After SDS leader Janez Janša was sworn in as PM on Tuesday last week, he put forward his list of cabinet nominees. The vote on the entire cabinet will be held tonight and – given the situation – the whole process is expected to move swiftly.
President Borut Pahor officially nominated SDS leader Janez Janša as PM candidate yesterday, after the latter secured the support of NSi, DeSUS and vast majority of SMC, thus claiming a majority in the 90-seat parliament. Pengovsky fully expected the efforts to form an alternative coalition to fail with the clock running out on them, but not for the want of trying. It was just that the path to forming a stable coalition had been so narrow both mathematically and politically, that it just didn’t seem worth it.
However, it turned out that there was enough incentive on all sides to turn enough blind eyes to just about every paradox plaguing this particular political gangbang that a deal was struck just as the first (and crucial) constitutional deadline was about to expire, following the surprise resignation of PM Marjan Šarec.
To say that today’s resignation of prime minister Marjan Šarec and his call to early election took everyone by surprise would be a gross understatement. It is, in fact, more akin to yelling “fire!” in a crowded theatre, lobbing a canister of mace in the crowd and letting an alligator loose.
Šarec clearly demonstrated that he gives a grand total of zero fucks about how all of this plays out. Such lack of political self-preservation instinct is a rarity in Muddy Hollows nowadays. That said, however, one must consider the immortal words of Francis Underwood: If you don’t like the way the table is set, turn over the table.
One of the peculiarties of the Slovenian parliamentary system are the separate votes on the prime minister and on their cabinet. Which means that once he was appointed PM, Marjan Šarec was only half-done. But as posturing slowly gave way to reality he and his coalition partners were able to agree on a division of labour which broadly goes along the lines of leaders of junior coalition partners getting all the high-profile jobs, LMŠ getting the PM spot and all the crappy jobs with the remaining cabinet members having merely to show up on time and not to screw up too much.
The one thing that separates this government from the previous twelve is the fact that Šarec will have two former PMs in his cabinet. Alenka Bratušek and Miro Cerar have both dealt with their own respective large-scale crises and will be able to provide Šarec with some first-hand advice on handling the situation if things suddenly go tits up. Provided, of course, the new PM will want to listen in the first place. Because he already demonstrated that he can have a bit of a fuck you attitude. But we’ll get there. So, apart from Šarec, who’s who in the new pecking order?
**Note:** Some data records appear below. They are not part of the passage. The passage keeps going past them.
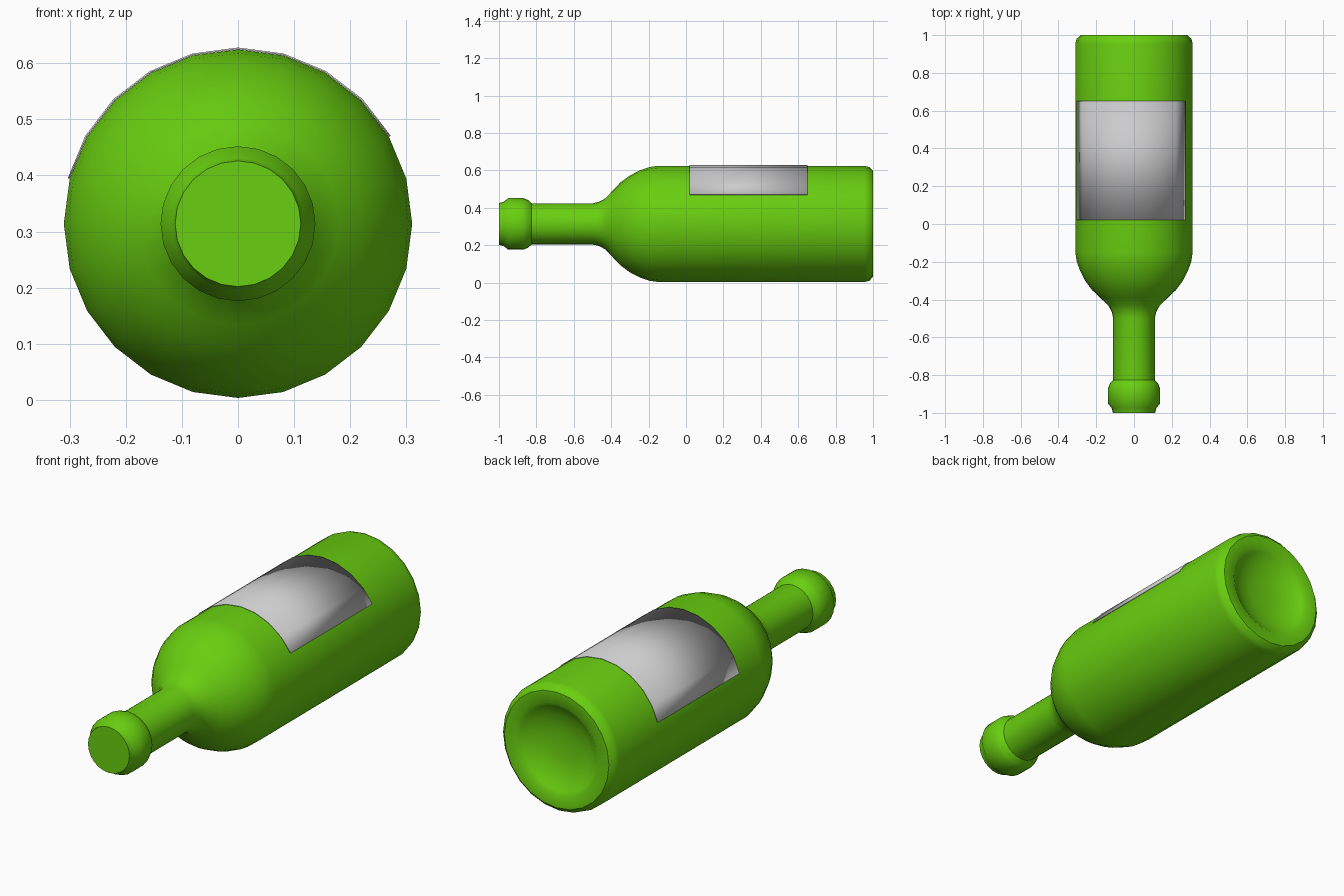
import bpy, bmesh
from math import sin, cos, radians

if "Cube" in bpy.data.objects:
    bpy.data.objects.remove(bpy.data.objects["Cube"])

SIDES = 24
AXIS_Z = 0.314


def ring_point(r, y, deg):
    a = radians(deg)
    return (r * cos(a), y, AXIS_Z + r * sin(a))


def finish(name, bm, angle):
    bmesh.ops.recalc_face_normals(bm, faces=bm.faces)
    mesh = bpy.data.meshes.new(name)
    bm.to_mesh(mesh)
    bm.free()
    obj = bpy.data.objects.new(name, mesh)
    bpy.context.collection.objects.link(obj)
    bpy.ops.object.select_all(action='DESELECT')
    obj.select_set(True)
    bpy.context.view_layer.objects.active = obj
    bpy.ops.object.shade_smooth_by_angle(angle=radians(angle))
    return obj


def lathe(name, profile, angle):
    """Turn (radius, y) points around the bottle axis, closing both ends."""
    bm = bmesh.new()
    rings = [[bm.verts.new(ring_point(r, y, 360 * i / SIDES)) for i in range(SIDES)]
             for r, y in profile]
    for a, b in zip(rings, rings[1:]):
        for i in range(SIDES):
            j = (i + 1) % SIDES
            bm.faces.new((a[i], a[j], b[j], b[i]))
    bm.faces.new(rings[0])
    bm.faces.new(rings[-1])
    return finish(name, bm, angle)


# glass bottle: mouth, lip, neck, shoulder, body, rounded foot, hollow base
profile = [
    (0.112, -1.0), (0.118, -0.975), (0.138, -0.95), (0.138, -0.87),
    (0.128, -0.845), (0.110, -0.825), (0.110, -0.50), (0.118, -0.465),
    (0.137, -0.43), (0.180, -0.39), (0.222, -0.35), (0.259, -0.30),
    (0.287, -0.245), (0.304, -0.195), (0.3105, -0.15),
    (0.3105, 0.955), (0.304, 0.98), (0.283, 1.0),
    (0.225, 1.0), (0.205, 0.985), (0.15, 0.955), (0.07, 0.94),
]
bottle = lathe("bottle", profile, 40)
green = bpy.data.materials.new("green_glass")
green.diffuse_color = (0.14, 0.62, 0.005, 1)
green.use_nodes = True
green.node_tree.nodes["Principled BSDF"].inputs["Base Color"].default_value = green.diffuse_color
bottle.data.materials.append(green)

# paper label wrapped over the upper side of the body
bm = bmesh.new()
strip = [[bm.verts.new(ring_point(0.314, y, d)) for y in (0.02, 0.65)]
         for d in range(30, 166, 15)]
for a, b in zip(strip, strip[1:]):
    bm.faces.new((a[0], a[1], b[1], b[0]))
label = finish("label", bm, 30)
# make sure the label faces outward
if label.data.polygons[4].normal.z < 0:
    label.data.flip_normals()
shell = label.modifiers.new("thickness", 'SOLIDIFY')
shell.thickness = 0.003
shell.offset = -1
With the last of the committee hearings slowly drawing to a close, the newly-minted Slovenian PM Marjan Šarec will submit his entire cabinet for parliamentary approval later this week and presumably get his government up and running. Thus a protracted three-month episode which culminated in a five-member coalition and a minority government, supported by the left-most party in the parliament, will finally come to an end. But, in the words of the worst British finance minister of the 20th century, this is not the end. It is not even the beginning of an end. But it is, perhaps, an end of a beginning.
Marjan Šarec impersonating a PM (left) and being one. (source and source)
While this blog was mum due to vacay, pengovsky did a few media appearances on the coalition clusterfuck. Financial Times, The Europeans podcast and The Economist were among the victims (although, to the latter’s credit, apparently my bit got edited out). N1, a Croatian private news network, even had their viewers endure a 15-minute interview where yours truly bumbles along in Croatian. The gist of all this attention was two-fold: how come Janez Janša didn’t get to be PM and how come Šarec did?